The ancient county has apparently ceased for all practical purposes to constitute an administrative area, and might altogether have been omitted from the census returns, had it not been that it is still the county of ordinary speech, to which a person invariably refers when stating where he or she was born; and on this account it was necessary to retain it for use in the birth-place tables. It is, moreover, the basis on which the re-distribution of seats, as ordained in 1885, was constructed.

Thus vastly have the various kinds of areas into which the country is divided for administrative purposes been altered in the course of the past decennium. It may very possibly be that some of these changes will hereafter conduce to simplification; but, so far as the present is concerned, they have added largely to the previous bewildering intricacy of overlapping areas, and have increased very greatly the difficulties and labour of tabulation.

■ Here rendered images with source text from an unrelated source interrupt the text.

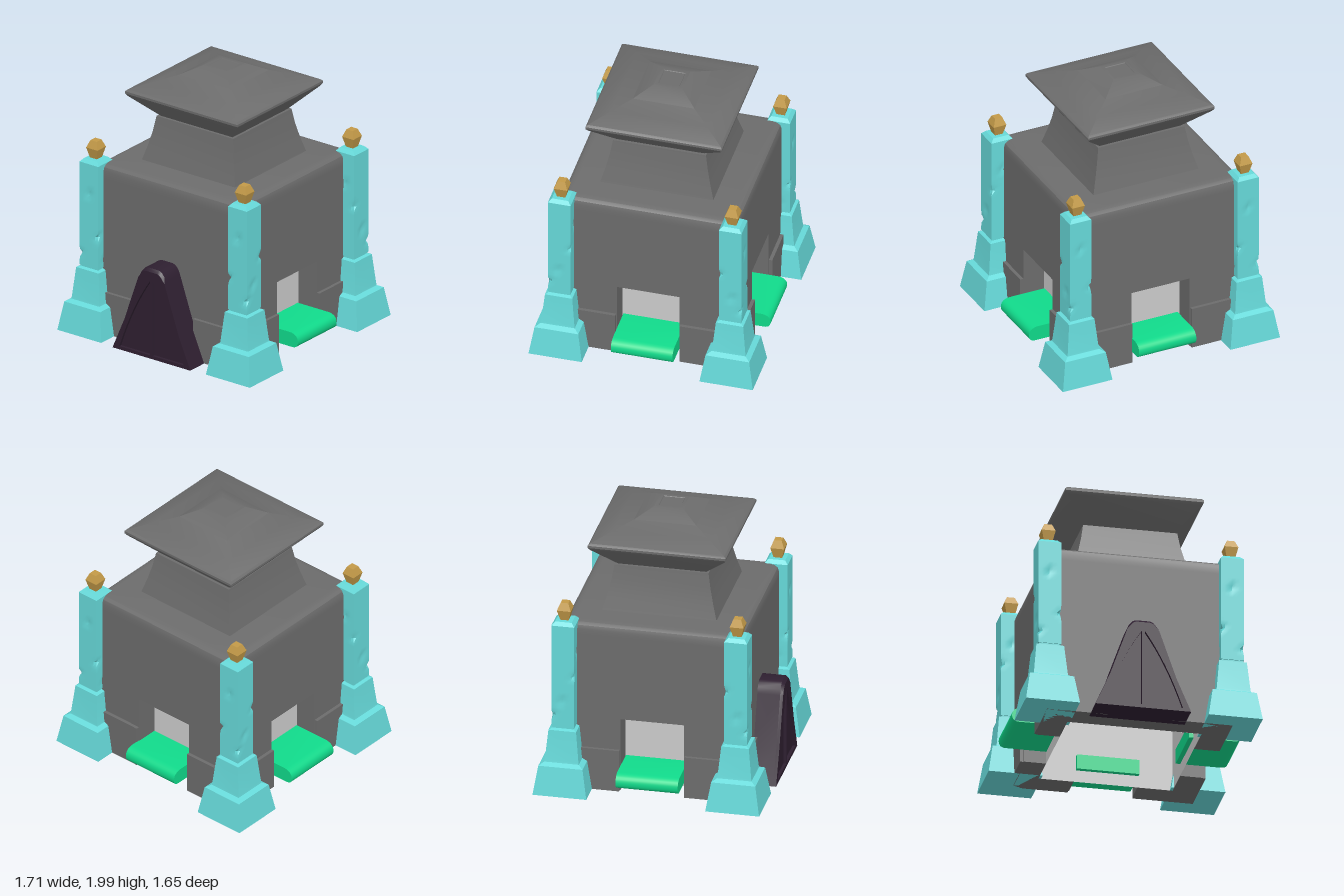
import * as THREE from 'three';
import { toCreasedNormals } from 'three/addons/utils/BufferGeometryUtils.js';

const mat = (color, side = THREE.FrontSide) => new THREE.MeshStandardMaterial({ color, side });
const STONE = mat(0x6c6c6c), INNER = mat(0xcccccc, THREE.DoubleSide), TEAL = mat(0x66d9d9);
const GOLD = mat(0xc39a48), GREEN = mat(0x10d98a), DOOR = mat(0x2e1f30);

function add(parent, name, geo, material, x = 0, y = 0, z = 0, ry = 0) {
  const m = new THREE.Mesh(toCreasedNormals(geo, 0.5), material);
  m.name = name;
  m.position.set(x, y, z);
  m.rotation.y = ry;
  parent.add(m);
  return m;
}

// Square tower from a profile of [half width, height], bottom to top
function squareLoft(profile) {
  const pts = profile.map(([r, y]) => new THREE.Vector2(r * Math.SQRT2, y));
  return new THREE.LatheGeometry(pts, 4).rotateY(Math.PI / 4);
}

const polygon = (pts) => new THREE.Shape(pts.map(([x, y]) => new THREE.Vector2(x, y)));

// Plan shape raised from y0 to y1
const raise = (shape, y0, y1) =>
  new THREE.ExtrudeGeometry(shape, { depth: y1 - y0, bevelEnabled: false })
    .rotateX(-Math.PI / 2).translate(0, y0, 0);

// L-shaped corner wall in plan
const corner = (out, inn, gap) =>
  polygon([[out, gap], [out, out], [gap, out], [gap, inn], [inn, inn], [inn, gap]]);

// Column shaft with small chips pressed into faces and edges
function chippedShaft(sx, sz) {
  const h = 0.083, geo = new THREE.BoxGeometry(2 * h, 0.79, 2 * h, 6, 26, 6).translate(0, 0.905, 0);
  const chips = [
    [0, 1.07, h], [0, 1.07, -h], [-h, 0.75, h], [h, 0.91, -h],
    [h, 0.71, 0.01], [-h, 0.58, 0], [-h, 0.74, -h], [h, 0.6, h],
  ];
  const p = geo.attributes.position;
  for (let i = 0; i < p.count; i++) {
    const x = p.getX(i), y = p.getY(i), z = p.getZ(i);
    for (const [cx, cy, cz] of chips) {
      const d = Math.hypot(x - cx * sx, y - cy, z - cz * sz);
      if (d < 0.035) {
        const k = 1 - 0.2 * (1 - d / 0.035);
        p.setX(i, x * k);
        p.setZ(i, z * k);
      }
    }
  }
  return geo;
}

function createPillar(sx, sz) {
  const g = new THREE.Group();
  g.name = 'pillar';
  add(g, 'pillarBase', squareLoft([
    [0, 0.015], [0.195, 0.015], [0.16, 0.23], [0.125, 0.25], [0.122, 0.265],
    [0.1, 0.49], [0.077, 0.5], [0.077, 0.515], [0, 0.515],
  ]), TEAL);
  add(g, 'pillarShaft', chippedShaft(sx, sz), TEAL);
  add(g, 'pillarCap', squareLoft([[0.083, 1.3], [0.06, 1.325], [0, 1.33]]), TEAL);
  add(g, 'finial', squareLoft([[0, 1.325], [0.03, 1.325], [0.05, 1.405], [0.028, 1.46], [0, 1.46]]), GOLD);
  g.position.set(sx * 0.66, 0, sz * 0.625);
  return g;
}

// Shelf pointing along +x with a rounded outer edge
function shelfGeometry(reach) {
  const s = new THREE.Shape();
  s.moveTo(0.45, 0.105);
  s.lineTo(reach - 0.05, 0.105);
  s.quadraticCurveTo(reach, 0.105, reach, 0.155);
  s.quadraticCurveTo(reach, 0.205, reach - 0.06, 0.215);
  s.lineTo(0.45, 0.215);
  s.closePath();
  return new THREE.ExtrudeGeometry(s, { depth: 0.45, bevelEnabled: false, curveSegments: 6 }).translate(0, 0, -0.225);
}

function createDoor() {
  const g = new THREE.Group();
  g.name = 'door';
  const outline = () => polygon([
    [-0.345, 0.015], [0.345, 0.015], [0.24, 0.26], [0.115, 0.62], [0.1, 0.66],
    [0.075, 0.69], [0.05, 0.7], [-0.05, 0.7], [-0.075, 0.69], [-0.1, 0.66], [-0.115, 0.62], [-0.24, 0.26],
  ]);
  const front = outline();
  // Two leaf-shaped panels
  for (const s of [-1, 1]) {
    const leaf = new THREE.Path();
    leaf.moveTo(s * 0.012, 0.04);
    leaf.lineTo(s * 0.285, 0.04);
    leaf.quadraticCurveTo(s * 0.17, 0.38, s * 0.012, 0.61);
    leaf.closePath();
    front.holes.push(leaf);
  }
  const opts = (depth) => ({ depth, bevelEnabled: false, curveSegments: 8 });
  add(g, 'doorBlock', new THREE.ExtrudeGeometry(outline(), opts(0.2)), DOOR, 0, 0, 0.61);
  const frame = new THREE.ExtrudeGeometry(front, opts(0.022));
  // Ease the top of the front face back
  const p = frame.attributes.position;
  for (let i = 0; i < p.count; i++)
    if (p.getZ(i) > 0.01 && p.getY(i) > 0.65) p.setY(i, p.getY(i) - 0.02);
  add(g, 'doorFrame', frame, DOOR, 0, 0, 0.81);
  g.position.x = -0.01;
  return g;
}

export function createModel() {
  const model = new THREE.Group();
  model.name = 'shrine';

  // Hollow body: corner walls, front wall, upper ring and rounded top
  for (let i = 0; i < 4; i++) {
    const a = i * Math.PI / 2;
    add(model, 'cornerWall', raise(corner(0.645, 0.485, 0.23), 0.015, 0.57), STONE, 0, 0, 0, a);
    add(model, 'cornerPlinth', raise(corner(0.67, 0.63, 0.235), 0.015, 0.33), STONE, 0, 0, 0, a);
  }
  add(model, 'frontWall', new THREE.BoxGeometry(0.46, 0.555, 0.16), STONE, 0, 0.2925, 0.565);
  const square = (r) => [[-r, -r], [r, -r], [r, r], [-r, r]];
  const ring = polygon(square(0.645));
  ring.holes.push(polygon(square(0.485)));
  add(model, 'upperWall', raise(ring, 0.57, 1.2), STONE);
  add(model, 'bodyTop', squareLoft([
    [0, 1.2], [0.645, 1.2], [0.645, 1.25], [0.637, 1.275], [0.615, 1.292], [0.58, 1.3], [0, 1.3],
  ]), STONE);
  add(model, 'innerChamber', squareLoft([[0.484, 0.015], [0.484, 1.19], [0, 1.19]]), INNER);

  // Neck and roof
  add(model, 'neck', squareLoft([[0.415, 1.295], [0.383, 1.41], [0.358, 1.52], [0.34, 1.63], [0, 1.63]]), STONE);
  add(model, 'roof', squareLoft([
    [0, 1.625], [0.315, 1.625], [0.485, 1.795], [0.499, 1.815], [0.499, 1.832], [0.485, 1.845],
    [0.35, 1.895], [0.225, 1.938], [0.105, 2], [0.078, 2], [0.075, 1.996], [0, 1.996],
  ]), STONE);

  // Shelves on the left, back and right
  add(model, 'sideShelf', shelfGeometry(0.828), GREEN);
  add(model, 'backShelf', shelfGeometry(0.785), GREEN, 0.012, 0, 0, Math.PI / 2);
  add(model, 'sideShelf', shelfGeometry(0.828), GREEN, 0, 0, 0, Math.PI);

  model.add(createDoor());
  for (const sx of [-1, 1]) for (const sz of [-1, 1]) model.add(createPillar(sx, sz));

  for (const part of model.children) part.position.add(new THREE.Vector3(-0.005, 0, -0.01));
  return model;
}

1 Including the diocese of Sodor and Man, although it is outside England and Wales for all other than ecclesiastical purposes.

2 For instance four separate parts of the parish of St. Catherine, Gloucester, were detached from it and added to other parishes, while on the other hand seven pieces of other parishes were amalgamated with it.

3 Namely in the following fourteen, the counties of Bedford, Buckingham, Cumberland, Dorset, Hereford, Rutland, Salop, Westmorland, Wilts, Anglesey, Carmarthen, Merioneth, Montgomery, and Eadnor; while in the following seven, the administrative county together with the county boroughs is co-extensive with the ancient county: Devonshire, Durham, Gloucestershire, Northumberland, Nottinghamshire, Somersetshire, Glamorganshire. As to Cornwall and the Scilly Islands, see foot-note on page 9.

Next Selection Previous Selection